- [Task requirements] Filter the data for "positions" and copy matching lines.

Information shown Block Start

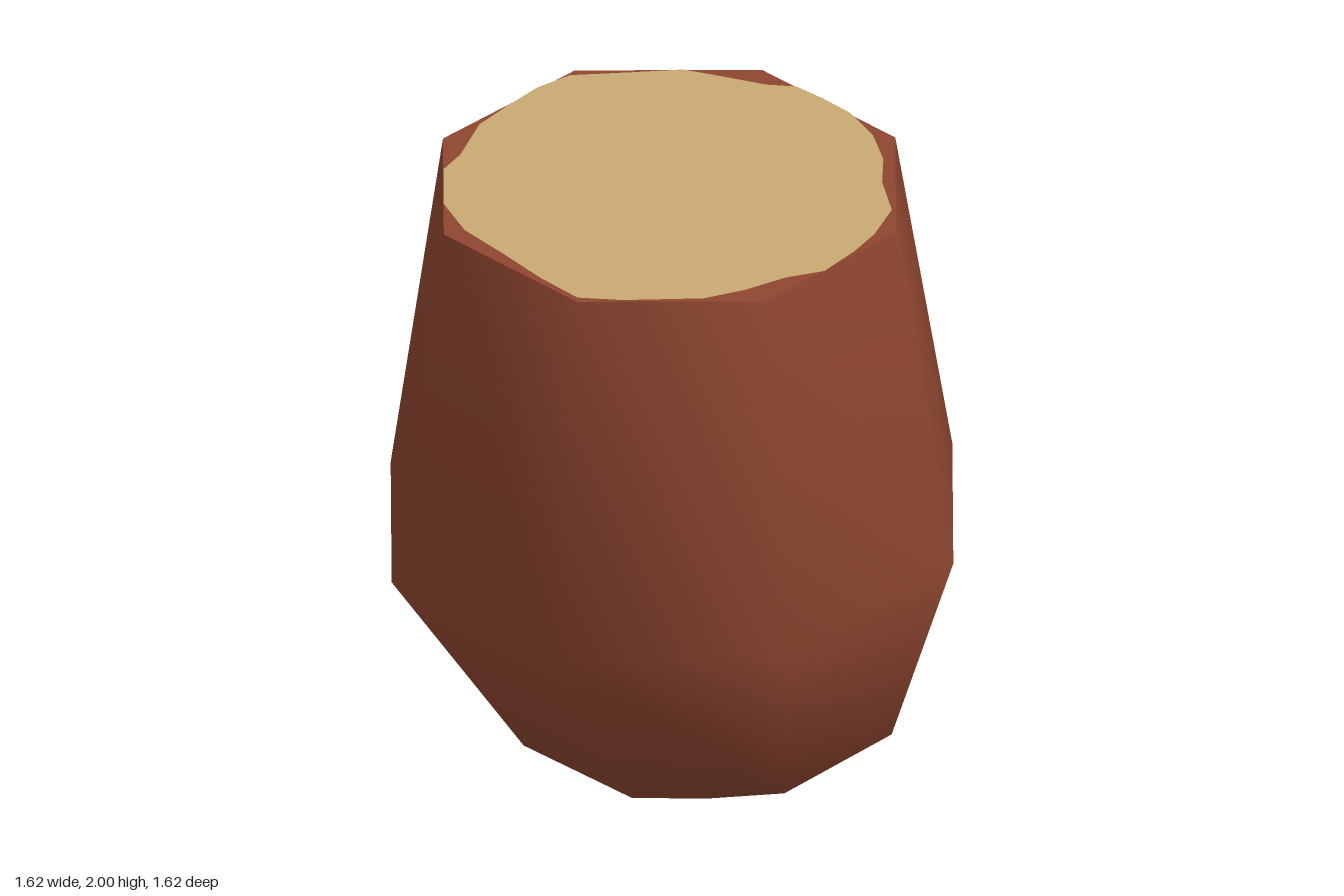
import * as THREE from 'three';

const SIDES = 8;
const TWIST = -0.219;

// One eight-sided ring; slope tilts it along x.
function ring(cx, y, cz, radius, slope) {
  const points = [];
  for (let i = 0; i < SIDES; i++) {
    const a = TWIST + (i / SIDES) * Math.PI * 2;
    const dx = Math.cos(a) * radius;
    points.push(cx + dx, y + slope * dx, cz + Math.sin(a) * radius);
  }
  return points;
}

function geometryFrom(positions, index) {
  const g = new THREE.BufferGeometry();
  g.setAttribute('position', new THREE.Float32BufferAttribute(positions, 3));
  g.setIndex(index);
  g.computeVertexNormals();
  return g;
}

export function createModel() {
  const group = new THREE.Group();
  const bark = new THREE.MeshStandardMaterial({ name: 'red brown', color: 0x8f4630 });
  const cream = new THREE.MeshStandardMaterial({ name: 'pale tan', color: 0xcaa973 });
  const rimY = 1.996;

  // Outer body: three stacked rings closed by an off-centre point below
  const rim = ring(-0.005, rimY, -0.01, 0.67, 0);
  const positions = [
    ...rim,
    ...ring(0, 0.96, 0, 0.832, 0.037),
    ...ring(0.11, 0.312, -0.065, 0.545, 0.033),
    0.11, 0, -0.065,
  ];
  const index = [];
  const tip = SIDES * 3;
  for (let i = 0; i < SIDES; i++) {
    const j = (i + 1) % SIDES;
    for (let r = 0; r < 2; r++) {
      const a = r * SIDES + i, b = r * SIDES + j;
      index.push(a, b, a + SIDES, b, b + SIDES, a + SIDES);
    }
    index.push(2 * SIDES + i, 2 * SIDES + j, tip);
  }
  const body = new THREE.Mesh(geometryFrom(positions, index), bark);
  body.name = 'body';
  group.add(body);

  // Flat top, visible as a ragged border
  const capIndex = [];
  for (let i = 1; i < SIDES - 1; i++) capIndex.push(0, i + 1, i);
  const cap = new THREE.Mesh(geometryFrom(rim, capIndex), bark);
  cap.name = 'topBorder';
  group.add(cap);

  // Irregular pale cut face, outlined as x, z pairs
  const outline = [
    [-0.17, -0.635], [-0.27, -0.585], [-0.36, -0.51], [-0.46, -0.42], [-0.54, -0.27],
    [-0.6, -0.2], [-0.632, -0.02], [-0.6, 0.13], [-0.52, 0.27], [-0.44, 0.42],
    [-0.36, 0.54], [-0.24, 0.575], [-0.02, 0.605], [0.1, 0.58], [0.22, 0.535],
    [0.33, 0.52], [0.43, 0.43], [0.5, 0.35], [0.57, 0.23], [0.57, 0.08],
    [0.595, -0.04], [0.59, -0.17], [0.55, -0.3], [0.49, -0.39], [0.43, -0.465],
    [0.35, -0.49], [0.23, -0.56], [0.14, -0.61], [0, -0.62],
  ].map(([x, z]) => new THREE.Vector2(x, -z));
  const faceGeometry = new THREE.ShapeGeometry(new THREE.Shape(outline));
  faceGeometry.rotateX(-Math.PI / 2);
  const face = new THREE.Mesh(faceGeometry, cream);
  face.name = 'topFace';
  face.position.y = 2;
  group.add(face);

  return group;
}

Information shown Block End

- [Response box]
function geometryFrom(positions, index) {
  g.setAttribute('position', new THREE.Float32BufferAttribute(positions, 3));
  const positions = [
  const body = new THREE.Mesh(geometryFrom(positions, index), bark);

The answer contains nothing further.